How to Assess Scheduling Delays in Construction Projects

Legal Article

How to Assess Scheduling Delays in Construction Projects

Almost 80 percent of construction companies expect delays during most of their jobs. However, though certain construction projects will not be able to mitigate project delays, most contractors blame poor job site coordination as the reason for delays. Below is a list of the different types of scheduling delays and the most common reasons why construction projects experience delays.

Types of Scheduling Delays

When a delay occurs on a construction project, it is vital to determine what category of delay this event falls under. The reason for this is that the contractor and subcontractors on the job may be entitled to additional compensation if the project experiences delays. Below are the four common types of delays.

Critical Delays

A critical delay refers to a delay that affects a project’s completion date or important milestones on the project. Because of their nature, a construction company cannot make up time in another area to balance out these delays. While not completely fixable, a skilled construction company can minimize the total delays on the project. If one area of the project experiences delays, the construction company will typically try to work on other areas of the project.

Excusable Delays

If the delay is excusable, the property owner cannot hold someone accountable for the delay. Most commonly, excusable delays include things like errors in project specs, hidden issues with the property, dangerous or impending weather conditions, and customer or owner changes. Furthermore, if the delay is excusable, the property owner should give the contractors additional funds or a project extension to make up for the additional work time.

Compensable Delays

Compensable delays allow a contractor to receive more money, time, or both because of a project delay. This type of delay affects a certain party where that party has nothing to do with causing that delay. For example, if an electrician has to wait to install wires because the drywallers took longer than anticipated, the electrician should be given more time to complete their work. Furthermore, in most cases, an excusable delay is a compensable delay.

Concurrent Delays

Concurrent delays occur when there are more than two delays on a single project. These two delays do not have to occur at the same time and instead can happen within a given time frame or can overlap each other.

Most Common Reasons Scheduling Delays

Below are the most common reasons why scheduling delays on construction projects commonly occur.

Weather Delays

Weather delays are the most common reasons for construction delays. Furthermore, these delays are most commonly caused by heavy or excessive rain, snow, winds, or heat.

Budget Delays

Property owner budget delays can completely derail a job. The reason for this is that if there is no money to pay the many different workers on the project, the contractors will not work. Additionally, a project may be set to begin yet the owner of the property cannot secure the financing necessary to start the job.

Labor Scheduling

A contractor may be juggling multiple jobs at once. Thus, a contractor may give a property owner a set start date. However, if they experience delays on other projects, they may not be able to start on time.

Lack of Communication

Similar to labor scheduling, if there is a lack of communication on a project, a job may experience delays before or during the project. Finally, if there is no communication between parties, an issue may occur on the project yet compound into a much larger problem because it is not fixed quickly.
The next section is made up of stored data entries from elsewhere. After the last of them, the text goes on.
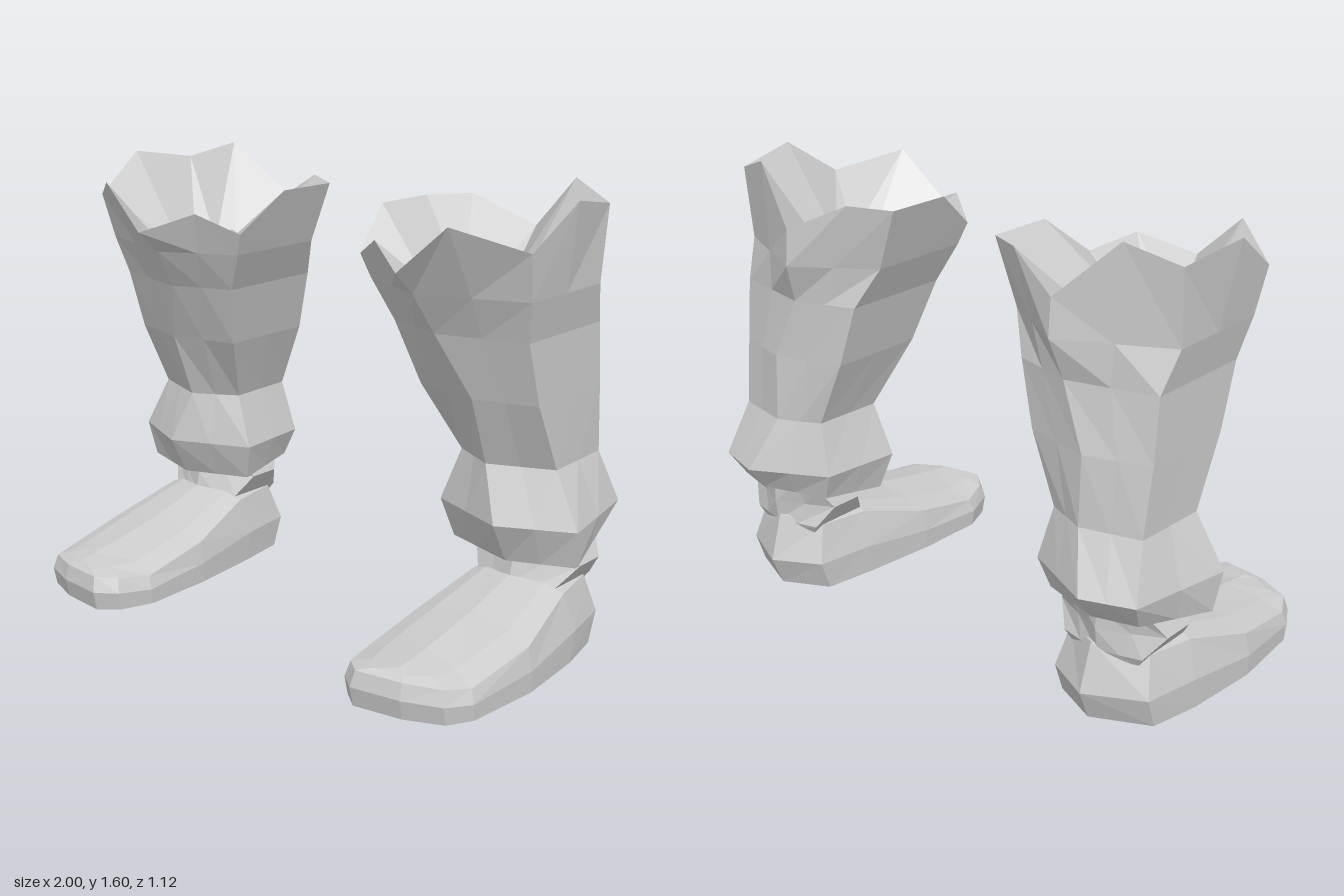
import * as THREE from 'three';

const material = new THREE.MeshStandardMaterial({ color: 0xcccccc, flatShading: true });

// Skin a stack of equal-length rings; side = -1 mirrors in x and keeps faces outward
function loft(name, rings, side) {
  const n = rings[0].length, pos = [], index = [];
  rings.forEach(r => r.forEach(([x, y, z]) => pos.push(x * side, y, z)));
  for (let k = 0; k + 1 < rings.length; k++) {
    for (let i = 0; i < n; i++) {
      const a = k * n + i, b = k * n + (i + 1) % n;
      const quad = [a, b, b + n, a, b + n, a + n];
      index.push(...(side > 0 ? quad : quad.reverse()));
    }
  }
  const g = new THREE.BufferGeometry();
  g.setAttribute('position', new THREE.Float32BufferAttribute(pos, 3));
  g.setIndex(index);
  g.computeVertexNormals();
  const mesh = new THREE.Mesh(g, material);
  mesh.name = name;
  return mesh;
}

// Six-cornered section with midpoints: front, outer pair, back, inner pair.
// The back corners may be given their own place where the section narrows.
function section([y, xIn, xOut, xMid, zFront, zCornerF, zCornerB, zBack,
  xOutB = xOut, xInB = xIn, zInB = zCornerB]) {
  const c = [[xMid, y, zFront], [xOut, y, zCornerF], [xOutB, y, zCornerB],
    [xMid, y, zBack], [xInB, y, zInB], [xIn, y, zCornerF]];
  return c.flatMap((p, i) => {
    const q = c[(i + 1) % 6];
    return [p, p.map((v, k) => (v + q[k]) / 2)];
  });
}

const point = (n, p) => Array.from({ length: n }, () => p);

// Piecewise linear curve through [z, y] pairs, z ascending
function curve(pts, z) {
  if (z <= pts[0][0]) return pts[0][1];
  for (let i = 1; i < pts.length; i++) {
    const [z0, y0] = pts[i - 1], [z1, y1] = pts[i];
    if (z <= z1) return y0 + (y1 - y0) * (z - z0) / (z1 - z0);
  }
  return pts[pts.length - 1][1];
}

// Flared leg with a jagged top edge and a recessed opening
function legRings() {
  const hem = [
    [0.40, 0.60, 0.88, 0.74, -0.17, -0.21, -0.38, -0.41],
    [0.35, 0.49, 0.985, 0.75, -0.08, -0.15, -0.44, -0.49, 0.90, 0.52, -0.40],
  ].map(row => section(row).map(([x, y, z]) => [x, y - 0.13 * (z + 0.11), z]));
  const rows = [
    [0.49, 0.45, 1.00, 0.75, 0.00, -0.12, -0.50, -0.56, 0.93, 0.48, -0.42],
    [0.68, 0.52, 0.90, 0.68, -0.05, -0.14, -0.42, -0.47, 0.89, 0.53, -0.40],
    [0.92, 0.43, 0.90, 0.68, 0.04, -0.02, -0.39, -0.46],
    [1.14, 0.37, 0.90, 0.59, 0.13, 0.05, -0.37, -0.44],
    [1.28, 0.30, 0.93, 0.57, 0.22, 0.09, -0.31, -0.49],
  ];
  const rim = [
    [0.57, 1.36, 0.31], [0.75, 1.52, 0.29], [0.95, 1.44, 0.13],
    [0.98, 1.58, -0.08], [0.94, 1.54, -0.33], [0.77, 1.60, -0.40],
    [0.57, 1.41, -0.48], [0.36, 1.51, -0.40], [0.22, 1.50, -0.32],
    [0.22, 1.50, -0.07], [0.27, 1.36, 0.11], [0.40, 1.43, 0.20],
  ];
  // Hexagonal opening
  const opening = (y, r) => rim.map((_, i) => {
    const a = i * Math.PI / 6, s = i % 2 ? r * 0.87 : r;
    return [0.62 + s * Math.sin(a), y, -0.07 + s * 1.15 * Math.cos(a)];
  });
  return [...hem, ...rows.map(section), rim, opening(1.25, 0.15), opening(1.30, 0.13),
    point(12, [0.63, 1.14, -0.05])];
}

// Ankle band bulging between leg and shoe
function ankleRings() {
  return [
    [0.22, 0.60, 0.87, 0.74, -0.14, -0.18, -0.39, -0.43],
    [0.25, 0.58, 0.89, 0.74, -0.12, -0.17, -0.40, -0.44],
    [0.33, 0.53, 0.95, 0.74, -0.14, -0.23, -0.35, -0.45],
    [0.41, 0.57, 0.90, 0.74, -0.13, -0.17, -0.40, -0.45],
  ].map(section);
}

// Shoe: plan outline raised in rings that follow side, shoulder and crown lines
function shoeRings() {
  const outline = [[0.60, 0.56], [0.78, 0.535], [0.91, 0.48], [0.96, 0.39], [0.985, 0.1],
    [0.96, -0.2], [0.92, -0.40], [0.72, -0.5], [0.55, -0.41], [0.52, -0.2],
    [0.49, 0.1], [0.485, 0.38], [0.53, 0.5]];
  const low = [[-0.5, 0.11], [-0.15, 0.11], [0.28, 0.05], [0.55, 0.07]];
  const shoulder = [[-0.45, 0.28], [-0.37, 0.25], [-0.15, 0.24], [0.05, 0.17], [0.3, 0.095], [0.53, 0.125]];
  const crown = [[-0.4, 0.27], [-0.13, 0.285], [0.1, 0.21], [0.4, 0.155], [0.54, 0.145]];
  // Scale in width, towards the toe and towards the heel
  const ring = (sx, toe, heel, height) => outline.map(([x, z]) => {
    const zz = 0.03 + (z - 0.03) * (z > 0 ? toe : heel);
    const narrow = z < 0 && sx < 0.97 ? 0.9 : 1;
    return [0.735 + (x - 0.735) * sx * narrow, height(zz), zz];
  });
  const side = z => curve(shoulder, z), top = z => curve(crown, z);
  return [point(outline.length, [0.735, 0, 0.03]),
    ring(0.99, 0.97, 0.91, () => 0), ring(1, 1, 1, z => curve(low, z)),
    ring(0.93, 0.97, 0.9, side), ring(0.6, 0.92, 0.85, z => 0.4 * side(z) + 0.6 * top(z)),
    ring(0, 0.85, 0.8, top)];
}

export function createModel() {
  const model = new THREE.Group();
  for (const side of [1, -1]) {
    const leg = new THREE.Group();
    leg.name = side > 0 ? 'leftLeg' : 'rightLeg';
    leg.add(loft('trouserLeg', legRings(), side),
      loft('ankle', ankleRings(), side),
      loft('shoe', shoeRings(), side));
    model.add(leg);
  }
  return model;
}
Site Coordination

Site coordination is similar to a lack of communication. For example, multiple parties may be scheduled to work at the same time even though they must have access to the same area.

Tips to Minimize Effects of Construction Delays

No matter what type of delay you experience, understanding how to minimize the number of delays is critical. Below are the best ways to minimize the effects of construction delays.

  • Set Realistic Expectations

If you set unrealistic expectations for a project and experience delays, this will harm the project more than usual. Thus, set realistic goals for the project so if minor delays do occur, the contractor and other workers can easily absorb these delays.

  • Update the Construction Contract

If you experience delays that force you to change the schedule, you should utilize a change order. Once you finalize a change order, this provision will be included in the new construction contract.

  • Watch Lien Deadlines

Scheduling delays affect both the work done on a project but also affect the payment schedules for contractors and subcontractors. Thus, to avoid surprise lien claims, negotiate extended payment plains with the contractors and subcontracts. Additionally, you could have them state that they will accept late payment.

  • Encourage Collaboration

Without collaboration between all the parties of the company, a small issue may go unreported. If this occurs, a small issue can cost a project more time and money than it should.

  • Negotiate

Finally, if delays do occur, try to negotiate with the other parties involved in the project. Negotiation is useful to create updated contract terms that both parties are happy with.

Contact our Law Office for More Information

At Antonoplos & Associates, our Washington DC construction attorneys can help construction company owners, contractors, subcontractors, material suppliers, architects, designers, and property owners with a wide range of services before, during, and after a construction project. For more information on how to reduce and assess scheduling delays in construction projects, contact us at 202-803-5676. You can also directly schedule a consultation with one of our skilled attorneys. Finally, for more information on construction law, check out our blog.